TASK GOAL: Could you set down exactly the lines in the records below between the line holding "-0.270, 0, 0.026, 0.012, 0.012, 0.012).done()" and the line holding "0.046), (0.004, 0.053)])", inclusive?

DATA SECTION Start Marker

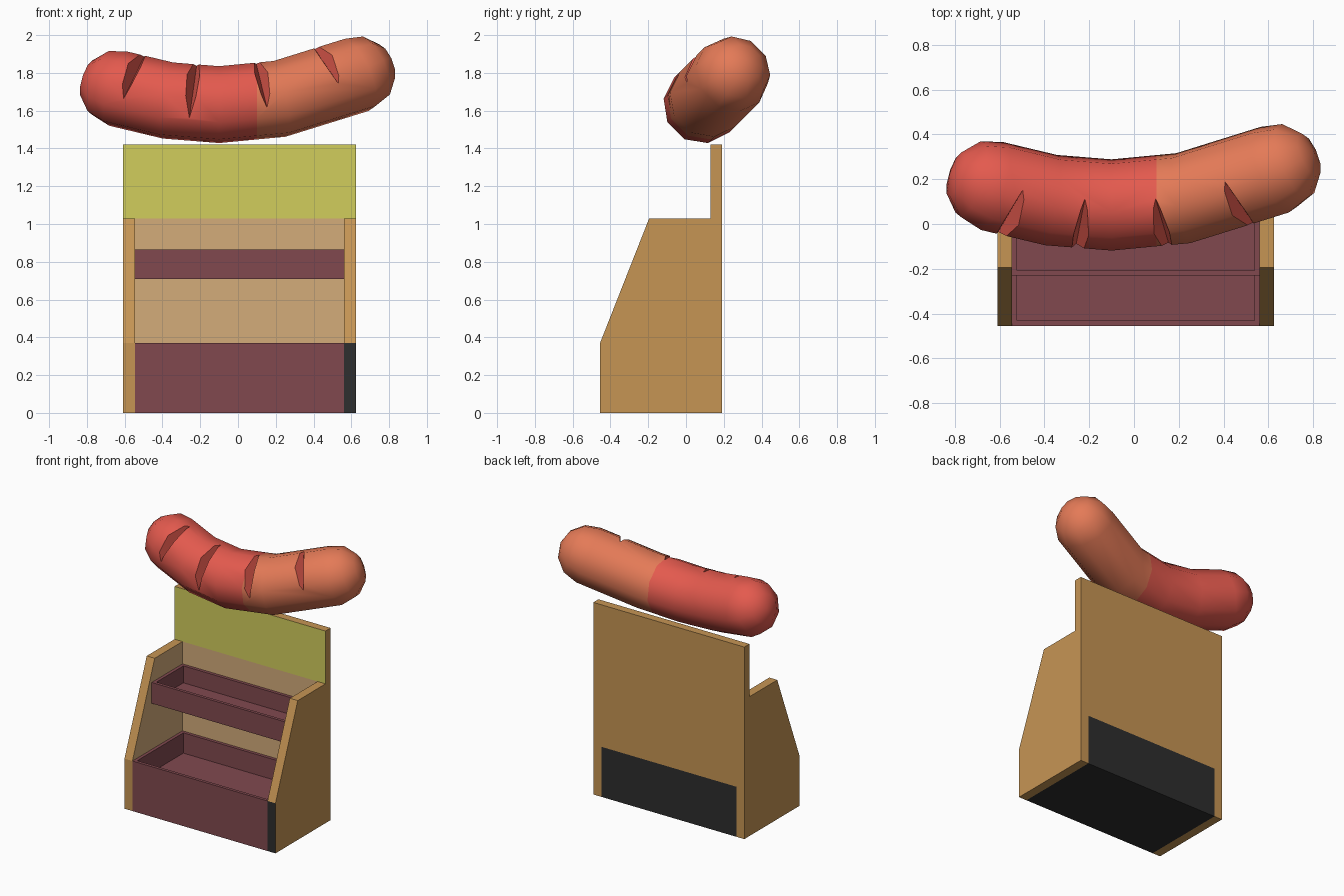
import bpy, bmesh, math
from mathutils import Vector

if "Cube" in bpy.data.objects:
    bpy.data.objects.remove(bpy.data.objects["Cube"])


def mat(name, r, g, b):
    m = bpy.data.materials.new(name)
    lin = [((c / 255 + 0.055) / 1.055) ** 2.4 for c in (r, g, b)]
    m.diffuse_color = (*lin, 1)
    m.use_nodes = True
    m.node_tree.nodes["Principled BSDF"].inputs["Base Color"].default_value = m.diffuse_color
    return m


WOOD = mat("wood", 198, 149, 84)
TAN = mat("light_wood", 212, 172, 122)
MAROON = mat("maroon", 129, 73, 79)
YELLOW = mat("yellow", 209, 205, 92)
BLACK = mat("black", 46, 46, 46)
RED = mat("sausage_red", 228, 90, 78)
ORANGE = mat("sausage_orange", 228, 122, 87)


def finish(bm, name, mats, rule=None):
    bmesh.ops.recalc_face_normals(bm, faces=bm.faces[:])
    bm.normal_update()
    if rule:
        for f in bm.faces:
            f.material_index = rule(f.calc_center_median(), f.normal)
    me = bpy.data.meshes.new(name)
    bm.to_mesh(me)
    bm.free()
    for m in mats:
        me.materials.append(m)
    ob = bpy.data.objects.new(name, me)
    bpy.context.collection.objects.link(ob)
    return ob


def prism(bm, profile, x0, x1):
    """Extrude a (y, z) profile from x0 to x1."""
    f = bm.faces.new([bm.verts.new((x0, y, z)) for y, z in profile])
    ext = bmesh.ops.extrude_face_region(bm, geom=[f], use_keep_orig=True)["geom"]
    bmesh.ops.translate(bm, vec=(x1 - x0, 0, 0),
                        verts=[v for v in ext if isinstance(v, bmesh.types.BMVert)])


def rect(y0, y1, z0, z1):
    return [(y0, z0), (y1, z0), (y1, z1), (y0, z1)]


def cut(bm, co, no):
    bmesh.ops.bisect_plane(bm, geom=bm.verts[:] + bm.edges[:] + bm.faces[:],
                           plane_co=co, plane_no=no)


XL, XLI, XRI, XR = -0.61, -0.545, 0.56, 0.625
YF, YP, YB = -0.455, 0.13, 0.19
ZL, ZS, ZT = 0.37, 1.03, 1.42

# Side panels, light wood on the inside; right front foot is black
side = [(YF, 0), (YP, 0), (YP, ZS), (-0.195, ZS), (YF, ZL)]
for name, x0, x1, inward, foot in (("left_side_panel", XL, XLI, 1, 0),
                                   ("right_side_panel", XRI, XR, -1, 2)):
    bm = bmesh.new()
    prism(bm, side, x0, x1)
    finish(bm, name, [WOOD, TAN, BLACK],
           lambda c, n: 1 if n.x * inward > 0.5 else foot if n.y < -0.99 else 0)

# Back panel: yellow sign area in front, black foot area behind and below
bm = bmesh.new()
prism(bm, rect(YP, YB, 0, ZT), XL, XR)
for co, no in (((0, 0, ZL), (0, 0, 1)), ((0, 0, ZS), (0, 0, 1)),
               ((XLI, 0, 0), (1, 0, 0)), ((XRI, 0, 0), (1, 0, 0))):
    cut(bm, co, no)


def back_rule(c, n):
    if n.y < -0.5:
        return 2 if c.z > ZS else 1
    if (n.y > 0.5 or n.z < -0.5) and c.z < ZL and XLI < c.x < XRI:
        return 3
    return 0


finish(bm, "back_panel", [WOOD, TAN, YELLOW, BLACK], back_rule)


# Trays, open at the top
def tray(name, y0, z0, z1, depth, bottom):
    bm = bmesh.new()
    prism(bm, rect(y0, YP, z0, z1), XLI, XRI)
    bmesh.ops.recalc_face_normals(bm, faces=bm.faces[:])
    bm.normal_update()
    top = max(bm.faces, key=lambda f: f.calc_center_median().z)
    bmesh.ops.inset_region(bm, faces=[top], thickness=0.033)
    inner = bmesh.ops.extrude_discrete_faces(bm, faces=[top])["faces"][0]
    bmesh.ops.translate(bm, vec=(0, 0, -depth), verts=inner.verts[:])
    finish(bm, name, [MAROON, BLACK],
           lambda c, n: bottom if n.z < -0.5 else 0)


tray("lower_tray", YF, 0, ZL, 0.15, 1)
tray("upper_tray", -0.23, 0.71, 0.865, 0.125, 0)

# Sausage: ten-sided tube along a bent path in a tilted plane
R, SIDES, BEND = 0.206, 10, 0.42
UP = Vector((0, 1, 1)).normalized()
ACROSS = Vector((0, -1, 1)).normalized()


def path(x):
    p = Vector((x, 0.085, 1.632)) + UP * BEND * (x + 0.1) ** 2
    t = (Vector((1, 0, 0)) + UP * 2 * BEND * (x + 0.1)).normalized()
    return p, t


XS = [-0.633, -0.37, -0.1, 0.22, 0.628]
stations = [(XS[0], -60), (XS[0], -30)] + [(x, 0) for x in XS] + [(XS[-1], 30), (XS[-1], 60)]
bm = bmesh.new()
rings = []
for x, a in stations:
    p, t = path(x)
    a = math.radians(a)
    nrm = ACROSS.cross(t).normalized()
    ring = []
    for i in range(SIDES):
        b = 2 * math.pi * (i + 0.5) / SIDES
        ring.append(bm.verts.new(p + t * R * math.sin(a) + R * math.cos(a)
                                 * (nrm * math.cos(b) + ACROSS * math.sin(b))))
    rings.append(ring)
for r0, r1 in zip(rings, rings[1:]):
    for i in range(SIDES):
        j = (i + 1) % SIDES
        bm.faces.new((r0[i], r0[j], r1[j], r1[i]))
for ring, x, s in ((rings[0], XS[0], -1), (rings[-1], XS[-1], 1)):
    p, t = path(x)
    pole = bm.verts.new(p + t * R * s)
    for i in range(SIDES):
        bm.faces.new((ring[i], ring[(i + 1) % SIDES], pole))
SPLIT = 0.1
cut(bm, (SPLIT, 0, 0), (1, 0, 0))
sausage = finish(bm, "sausage", [RED, ORANGE], lambda c, n: 1 if c.x > SPLIT else 0)

# Wedge cutters for the four slits
bm = bmesh.new()
for x, dist, ang in ((-0.55, 0.12, 40), (-0.237, 0.10, 36), (0.125, 0.12, 40), (0.475, 0.135, 45)):
    p, t = path(x)
    ang = math.radians(ang)
    n = Vector((0, -math.cos(ang), math.sin(ang)))
    n = (n - t * n.dot(t)).normalized()
    c = t.cross(n)
    w = 0.033 * (0.3 - dist) / (0.2 - dist)
    w = min(w, 0.075)
    ends = [[bm.verts.new(p + c * s + n * d + t * o)
             for d, o in ((dist, 0), (0.3, w), (0.3, -w))] for s in (-0.3, 0.3)]
    bm.faces.new(ends[0])
    bm.faces.new(ends[1])
    for i in range(3):
        j = (i + 1) % 3
        bm.faces.new((ends[0][i], ends[0][j], ends[1][j], ends[1][i]))
cutter = finish(bm, "slit_cutter", [RED, ORANGE])
cutter.hide_render = True

mod = sausage.modifiers.new("slits", "BOOLEAN")
mod.operation = "DIFFERENCE"
mod.solver = "EXACT"
mod.object = cutter
bpy.context.view_layer.objects.active = sausage
sausage.select_set(True)
bpy.ops.object.modifier_apply(modifier=mod.name)
bpy.data.objects.remove(cutter, do_unlink=True)
bpy.ops.object.shade_smooth_by_angle(angle=math.radians(45))
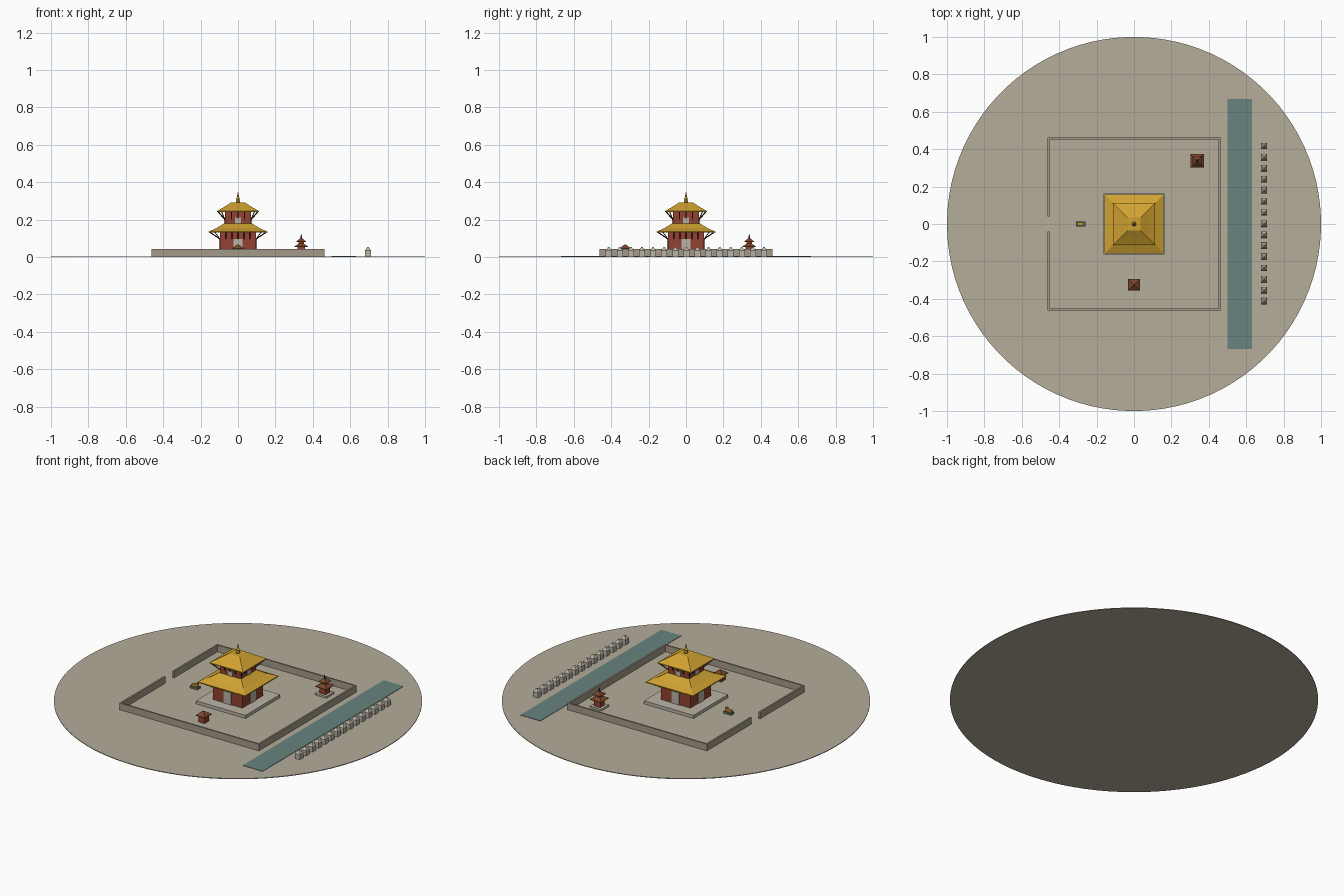
import bpy, bmesh, math
from mathutils import Vector, Matrix

if "Cube" in bpy.data.objects:
    bpy.data.objects.remove(bpy.data.objects["Cube"])


def material(name, r, g, b):
    m = bpy.data.materials.new(name)
    lin = [((c / 255 + 0.055) / 1.055) ** 2.4 for c in (r, g, b)]
    m.diffuse_color = (*lin, 1)
    m.use_nodes = True
    m.node_tree.nodes["Principled BSDF"].inputs["Base Color"].default_value = m.diffuse_color
    return m


EARTH = material("sandy earth", 181, 173, 154)
STONE = material("pale stone", 186, 180, 166)
WALL = material("wall stone", 164, 154, 138)
WATER = material("river teal", 103, 131, 127)
RED = material("brick red", 146, 66, 50)
GOLD = material("gilded roof", 208, 162, 48)
BROWN = material("roof brown", 122, 70, 42)
DARK = material("dark timber", 72, 38, 27)
BRONZE = material("green bronze", 96, 112, 92)


class Part:
    """Collects simple solids into one object of one colour."""

    def __init__(self, name, mat):
        self.name, self.mat, self.bm = name, mat, bmesh.new()

    def box(self, x, y, z0, sx, sy, h):
        m = Matrix.Translation((x, y, z0 + h / 2)) @ Matrix.Diagonal((sx, sy, h, 1))
        bmesh.ops.create_cube(self.bm, size=1, matrix=m)
        return self

    def stack(self, x, y, rings, n=4):
        """Solid of regular n-gon rings (half width, z); squares stay axis aligned."""
        k = math.sqrt(2) if n == 4 else 1
        loops = []
        for r, z in rings:
            loops.append([self.bm.verts.new((
                x + r * k * math.cos(2 * math.pi * (i + 0.5) / n),
                y + r * k * math.sin(2 * math.pi * (i + 0.5) / n), z)) for i in range(n)])
        for a, b in zip(loops, loops[1:]):
            for i in range(n):
                j = (i + 1) % n
                self.bm.faces.new((a[i], a[j], b[j], b[i]))
        self.bm.faces.new(loops[0][::-1])
        self.bm.faces.new(loops[-1])
        return self

    def beam(self, p, q, w):
        p, q = Vector(p), Vector(q)
        d = q - p
        m = (Matrix.Translation((p + q) / 2) @ d.to_track_quat('Z', 'Y').to_matrix().to_4x4()
             @ Matrix.Diagonal((w, w, d.length, 1)))
        bmesh.ops.create_cube(self.bm, size=1, matrix=m)
        return self

    def done(self):
        me = bpy.data.meshes.new(self.name)
        self.bm.to_mesh(me)
        self.bm.free()
        me.materials.append(self.mat)
        ob = bpy.data.objects.new(self.name, me)
        bpy.context.collection.objects.link(ob)
        return ob


def four_sides():
    """Rotations that repeat a detail on every face of a square tower."""
    return [Matrix.Rotation(i * math.pi / 2, 3, 'Z') for i in range(4)]


# Ground disc and river
Part("ground", EARTH).stack(0, 0, [(1, 0), (1, 0.004)], 96).done()
Part("river", WATER).box(0.565, 0, 0.002, 0.132, 1.336, 0.004).done()

# Compound wall with a gateway gap on the left side
wall = Part("compound_wall", WALL)
T, W, H = 0.010, 0.458, 0.041
for s in (-1, 1):
    wall.box(0, s * W, 0.003, 2 * W + T, T, H)
    wall.box(-W, s * (W + 0.04) / 2, 0.003, T, W - 0.04, H)
wall.box(W, 0, 0.003, T, 2 * W, H)
wall.done()

# Main temple: plinth, two storeys, two gilded roofs
Part("plinth", STONE).box(0, 0, 0.003, 0.328, 0.328, 0.02).done()
Part("lower_storey", RED).stack(0, 0, [(0.097, 0.02), (0.097, 0.14)]).done()
Part("upper_storey", RED).stack(0, 0, [(0.070, 0.17), (0.070, 0.25)]).done()
Part("lower_roof", GOLD).stack(0, 0, [(0.157, 0.130), (0.157, 0.136), (0.115, 0.154),
                                      (0.075, 0.180)]).done()
Part("upper_roof", GOLD).stack(0, 0, [(0.111, 0.240), (0.111, 0.246), (0.072, 0.269),
                                      (0.036, 0.292)]).done()

# Roof finial
Part("finial", GOLD).stack(0, 0, [(0.012, 0.291), (0.012, 0.300), (0.007, 0.304), (0.010, 0.311),
                                  (0.006, 0.319), (0.002, 0.345)], 12).done()

# Doors, windows and slanted roof struts on each face
doors = Part("doors", STONE)
struts = Part("roof_struts", DARK)
for rot in four_sides():
    for half, z0, h, w in ((0.097, 0.023, 0.073, 0.05), (0.070, 0.180, 0.03, 0.032)):
        c = rot @ Vector((0, -half - 0.001, 0))
        along_x = abs(c.y) > abs(c.x)
        doors.box(c.x, c.y, z0, w if along_x else 0.006, 0.006 if along_x else w, h)
    for half, reach, z0, z1, n in ((0.097, 0.150, 0.097, 0.132, 7), (0.070, 0.106, 0.200, 0.242, 5)):
        for i in range(n):
            u = -1 + 2 * i / (n - 1)
            out = reach if abs(u) == 1 else (half + reach) / 2
            if u == 1:
                continue  # shared corner strut
            struts.beam(rot @ Vector((u * half, -half, z0)),
                        rot @ Vector((u * (reach if u == -1 else half), -out, z1)), 0.005)
doors.done()
struts.done()

# Small pagoda in the back right corner
px = py = 0.338
Part("pagoda_base", STONE).box(px, py, 0.003, 0.074, 0.074, 0.012).done()
Part("pagoda_body", RED).stack(px, py, [(0.021, 0.014), (0.021, 0.06), (0.014, 0.06),
                                        (0.014, 0.09)]).done()
Part("pagoda_roofs", BROWN).stack(px, py, [(0.037, 0.053), (0.037, 0.056), (0.014, 0.071)]).stack(
    px, py, [(0.025, 0.081), (0.025, 0.084), (0.006, 0.100)]).done()
Part("pagoda_spire", DARK).stack(px, py, [(0.005, 0.099), (0.005, 0.106), (0.001, 0.122)], 8).done()

# Front pavilion
Part("pavilion_body", RED).box(0, -0.325, 0.003, 0.040, 0.040, 0.042).done()
Part("pavilion_roof", BROWN).stack(0, -0.325, [(0.031, 0.042), (0.031, 0.046), (0.003, 0.067)]).done()

# Low altar facing the gateway, with a gilded ornament
Part("altar", BRONZE).box(-0.285, 0, 0.003, 0.050, 0.028, 0.014).done()
Part("altar_ornament", GOLD).box(-0.285, 0, 0.017, 0.036, 0.014, 0.012).box(
    -0.270, 0, 0.026, 0.012, 0.012, 0.012).done()

# Row of riverside shrines
bodies = Part("shrine_bodies", STONE)
roofs = Part("shrine_roofs", STONE)
for i in range(15):
    y = (i - 7) * 0.0593 + 0.002
    bodies.box(0.695, y, 0.003, 0.032, 0.032, 0.033)
    roofs.stack(0.695, y, [(0.017, 0.035), (0.008, 0.046), (0.004, 0.053)])
bodies.done()
roofs.done()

DATA SECTION End Marker

SOLUTION FOR THIS PROBLEM:
    -0.270, 0, 0.026, 0.012, 0.012, 0.012).done()

# Row of riverside shrines
bodies = Part("shrine_bodies", STONE)
roofs = Part("shrine_roofs", STONE)
for i in range(15):
    y = (i - 7) * 0.0593 + 0.002
    bodies.box(0.695, y, 0.003, 0.032, 0.032, 0.033)
    roofs.stack(0.695, y, [(0.017, 0.035), (0.008, 0.046), (0.004, 0.053)])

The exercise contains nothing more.